Strains of virus behind cervical cancer found

The Times of India

NEW DELHI: The two most common strains of Human Papillomavirus (HPV) causing cervical cancer in Indian women have now been found.

More than 100 HPV genotypes have been identified in humans till now. But doctors from All India Institute of Medical Sciences have confirmed that HPV-16 and HPV-18 are the most common types of HPV causing havoc in India. Around 10 women die of cervical cancer every hour in south-east Asia. Shockingly, eight of them are from India.

Presenting their finding at the American Association for Cancer Research Frontiers in Basic Cancer Research meeting, A Raj Kumar Patro from AIIMS’ department of microbiology said, “Although a wide spectrum of HPV is seen across the population of India, vaccinating Indian women against these two strains could eliminate 75% of the cervical cancers in the region.”


Comment from Leslie

The HPV Vaccine marketing campaign marches across the world….please remember that these strains pass through most women’s bodies in two years.

Suppose their immune systems are compromised which is why Indian women are at such a high risk for contracting HPV and cervical cancer….(won’t even go into men wearing condoms here – that is the easiest and most effective to stop transmission) – a vaccine loaded with toxins is going to take care of the cancer?  At what additional cost to these women’s health.

Luckily there is a strong coalition of women in India who have taken it upon themselves to educate people in their country about the risks of the vaccine.  Their papers to the Health Minister are posted on this blog under “Global Concerns About Gardasil”


Author: Leslie Carol Botha

Author, publisher, radio talk show host and internationally recognized expert on women's hormone cycles. Social/political activist on Gardasil the HPV vaccine for adolescent girls.
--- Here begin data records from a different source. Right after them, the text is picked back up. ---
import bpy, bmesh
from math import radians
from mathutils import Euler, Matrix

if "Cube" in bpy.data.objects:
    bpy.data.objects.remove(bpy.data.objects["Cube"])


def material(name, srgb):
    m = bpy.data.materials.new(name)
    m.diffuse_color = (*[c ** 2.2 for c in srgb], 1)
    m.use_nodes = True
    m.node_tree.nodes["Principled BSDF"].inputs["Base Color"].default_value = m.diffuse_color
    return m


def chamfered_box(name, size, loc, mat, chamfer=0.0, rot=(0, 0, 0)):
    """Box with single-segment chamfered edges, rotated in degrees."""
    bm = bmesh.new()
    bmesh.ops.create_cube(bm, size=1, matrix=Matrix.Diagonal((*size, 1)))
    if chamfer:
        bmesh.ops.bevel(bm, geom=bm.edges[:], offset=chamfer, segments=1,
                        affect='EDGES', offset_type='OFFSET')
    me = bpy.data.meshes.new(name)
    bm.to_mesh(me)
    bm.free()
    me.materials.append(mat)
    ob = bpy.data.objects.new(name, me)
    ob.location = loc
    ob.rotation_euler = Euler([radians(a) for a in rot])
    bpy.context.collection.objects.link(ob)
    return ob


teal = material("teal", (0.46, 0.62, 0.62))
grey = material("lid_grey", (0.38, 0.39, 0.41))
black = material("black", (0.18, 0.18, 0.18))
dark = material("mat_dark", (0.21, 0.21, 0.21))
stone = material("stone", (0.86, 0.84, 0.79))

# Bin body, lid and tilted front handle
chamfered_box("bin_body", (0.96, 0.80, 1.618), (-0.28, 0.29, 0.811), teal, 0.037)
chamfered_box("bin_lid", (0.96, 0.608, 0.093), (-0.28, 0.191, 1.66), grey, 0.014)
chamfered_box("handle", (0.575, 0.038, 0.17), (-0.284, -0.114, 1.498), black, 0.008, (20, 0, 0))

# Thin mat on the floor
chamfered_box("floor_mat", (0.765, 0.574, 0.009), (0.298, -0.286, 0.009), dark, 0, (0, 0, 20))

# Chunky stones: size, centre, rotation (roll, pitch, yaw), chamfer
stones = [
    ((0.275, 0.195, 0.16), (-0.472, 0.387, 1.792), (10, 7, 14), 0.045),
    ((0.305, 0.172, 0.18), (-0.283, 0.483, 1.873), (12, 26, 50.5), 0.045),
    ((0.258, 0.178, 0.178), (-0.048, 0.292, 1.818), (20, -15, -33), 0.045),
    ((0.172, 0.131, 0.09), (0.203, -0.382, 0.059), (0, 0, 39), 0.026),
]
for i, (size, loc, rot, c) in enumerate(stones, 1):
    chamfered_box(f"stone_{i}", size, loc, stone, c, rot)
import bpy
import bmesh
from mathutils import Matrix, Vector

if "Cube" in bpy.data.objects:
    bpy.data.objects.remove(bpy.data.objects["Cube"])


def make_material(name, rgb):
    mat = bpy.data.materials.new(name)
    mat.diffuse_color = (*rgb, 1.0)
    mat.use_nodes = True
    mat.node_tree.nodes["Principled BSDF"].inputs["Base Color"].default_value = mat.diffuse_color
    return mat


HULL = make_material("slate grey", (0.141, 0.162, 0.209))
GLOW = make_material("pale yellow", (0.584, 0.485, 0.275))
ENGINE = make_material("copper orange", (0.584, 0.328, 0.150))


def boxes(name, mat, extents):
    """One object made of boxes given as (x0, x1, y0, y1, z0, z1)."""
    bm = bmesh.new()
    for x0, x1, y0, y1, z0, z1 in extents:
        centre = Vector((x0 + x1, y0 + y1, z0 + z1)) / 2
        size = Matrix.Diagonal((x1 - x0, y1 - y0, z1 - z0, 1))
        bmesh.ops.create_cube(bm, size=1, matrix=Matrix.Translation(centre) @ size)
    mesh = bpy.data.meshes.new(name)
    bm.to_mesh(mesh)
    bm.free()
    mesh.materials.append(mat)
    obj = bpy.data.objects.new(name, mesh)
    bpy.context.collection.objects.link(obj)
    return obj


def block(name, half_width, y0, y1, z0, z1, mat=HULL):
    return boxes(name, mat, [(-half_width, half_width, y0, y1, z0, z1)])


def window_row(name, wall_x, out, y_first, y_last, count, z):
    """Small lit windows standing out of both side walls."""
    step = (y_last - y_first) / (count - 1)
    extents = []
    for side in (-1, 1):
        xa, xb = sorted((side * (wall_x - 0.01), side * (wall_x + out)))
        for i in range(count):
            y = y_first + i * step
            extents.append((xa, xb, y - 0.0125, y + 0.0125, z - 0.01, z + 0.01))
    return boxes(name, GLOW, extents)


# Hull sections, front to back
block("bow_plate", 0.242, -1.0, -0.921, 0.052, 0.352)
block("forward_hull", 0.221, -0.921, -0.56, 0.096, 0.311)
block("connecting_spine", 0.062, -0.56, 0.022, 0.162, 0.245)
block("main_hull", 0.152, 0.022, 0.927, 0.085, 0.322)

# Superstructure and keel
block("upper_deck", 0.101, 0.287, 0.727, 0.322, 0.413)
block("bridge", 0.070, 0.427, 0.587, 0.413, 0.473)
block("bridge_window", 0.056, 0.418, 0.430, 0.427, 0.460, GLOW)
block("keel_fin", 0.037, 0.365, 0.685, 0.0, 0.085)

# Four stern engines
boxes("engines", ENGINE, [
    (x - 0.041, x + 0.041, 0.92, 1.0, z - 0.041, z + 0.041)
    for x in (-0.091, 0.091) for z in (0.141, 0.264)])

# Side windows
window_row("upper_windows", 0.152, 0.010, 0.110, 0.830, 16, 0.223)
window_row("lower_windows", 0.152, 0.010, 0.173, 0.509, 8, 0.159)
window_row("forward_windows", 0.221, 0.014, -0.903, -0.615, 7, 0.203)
Co-author of "Understanding Your Mood, Mind and Hormone Cycle." Honorary advisory board member for the Foundation for the Study of Cycles and member of the Society for Menstrual Cycle Research.